I got me thinking about the food culture of this fascinating country and how it is often overshadowed by the predominance of Chinese and Indian cuisine in the UK. Nowadays, thanks to the likes of Yo Sushi! and the seemingly insatiable appetite among the Great British Public for packaged sushi, this exciting and eclectic cuisine is starting to show it’s influence on a much wider scale.
I watched an excellent documentary film Jiro Dreams of Sushi (2011) by David Gelb about an 85-year-old sushi master and owner of Sukiyabashi Jiro, a Michelin three-star restaurant, on his continuing quest to perfect the art of sushi. I highly recommend it to anyone interested in Japanese culture.
Overall, the Japanese diet is a healthy one, which revolves largely around rice and green tea.
Noodles are another dish that the Japanese carry off with aplomb – I really enjoy bouncy Udon (thick noodles) or Ramen (thin) dishes with bean sprouts, spring onions and helpings of vegetables, brought together in a sticky, cloying, satisfying sauce. I recently visited Tonkotsu restaurant in Soho with my fiancee. The menu itself was minimalist, bordering on Spartan; three meat-based noodle based broths and one broth without meat. There was a pork belly broth slow cooked in a sea salt-based stock (cooked very slowly at 13 hours on a gentle simmer resulting in a rich and heavy broth). This came with thick and unctuous Udon noodles (the other type are Ramen, the thinner sort) which absorbed the broth.

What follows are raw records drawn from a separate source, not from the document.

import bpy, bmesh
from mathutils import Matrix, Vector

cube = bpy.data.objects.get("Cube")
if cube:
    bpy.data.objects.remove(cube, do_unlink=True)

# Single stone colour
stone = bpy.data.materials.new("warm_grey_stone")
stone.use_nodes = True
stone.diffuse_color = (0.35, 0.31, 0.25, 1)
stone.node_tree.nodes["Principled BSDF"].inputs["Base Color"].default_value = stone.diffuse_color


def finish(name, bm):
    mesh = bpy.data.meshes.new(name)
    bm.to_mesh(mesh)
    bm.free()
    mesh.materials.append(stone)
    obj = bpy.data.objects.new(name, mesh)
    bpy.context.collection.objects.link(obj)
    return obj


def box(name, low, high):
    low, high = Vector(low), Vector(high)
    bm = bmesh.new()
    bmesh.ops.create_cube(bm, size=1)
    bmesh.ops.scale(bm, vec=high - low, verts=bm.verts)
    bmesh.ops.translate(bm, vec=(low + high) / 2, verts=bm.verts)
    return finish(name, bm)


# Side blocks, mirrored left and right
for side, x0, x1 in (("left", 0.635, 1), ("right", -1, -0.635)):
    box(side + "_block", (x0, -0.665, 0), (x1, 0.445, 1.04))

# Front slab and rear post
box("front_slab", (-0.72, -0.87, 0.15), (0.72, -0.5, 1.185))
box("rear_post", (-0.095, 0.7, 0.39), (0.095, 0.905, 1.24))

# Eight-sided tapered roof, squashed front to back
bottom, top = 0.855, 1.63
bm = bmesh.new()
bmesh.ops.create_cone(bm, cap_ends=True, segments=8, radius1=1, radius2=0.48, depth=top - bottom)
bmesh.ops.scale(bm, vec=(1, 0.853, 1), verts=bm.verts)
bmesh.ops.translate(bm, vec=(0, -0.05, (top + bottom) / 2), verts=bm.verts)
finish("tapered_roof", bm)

The meal was utterly delicious. All aboard the sushi train? Count me in!
Lets not forget other great innovations include tempura, which is basically a batter made from cornflour and ice cold sparkling water, which clings to vegetables and prawns, before having them dep fried in hot oil for a crispy finish.
A caveat before beginning: the secret is not to over-mix the batter, or let it stand. Also, keep the batter ice-cold and the oil hot; and don’t fry too many vegetable pieces at once as they will stick together.
For the batter
- 150g cornflour
- 150g plain flour
- 1 tsp baking powder
- 1/2 tsp fine sea salt
- 200ml ice cold sparkling water
For the vegetables
- 55g mangetout
- 55g red or yellow peppers, sliced
- 55g baby carrots, peeled and slice
- 55g long-stem brocolli
Step 1: How to make your own tempura batter
Mix together the dry batter ingredients in a small bowl.
Using a whisk mix these ingredients together with the sparking water, but don’t over beat. It doesn’t matter about a few lumps. Use immediately.
Step 2: Cooking the vegetables
Pre heat the oven to 150C / gas mark 3
Cover a baking tray with sheets of kitchen paper or grease proof paper.
Start to heat a deep-fat frying pan or large wok a third full of flavourless oil and have a frying basket or slotted spoon to hand.
When the oil reaches 190C dip some of the prepared veg briefly into the batter, shake off any excess, then lower straight into the hot oil. Don’t crowd the frying basket.
Fry for about 2 mins until light golden and crisp, then drain on kitchen paper.
Repeat with the remaining vegetables in batches, dipping into the batter just before you fry them and remember to let the oil heat back up to temperature between each batch.
Keep the tempura warm in the oven (they are best served immediately on a warm plate with the sauce alongside for dipping.)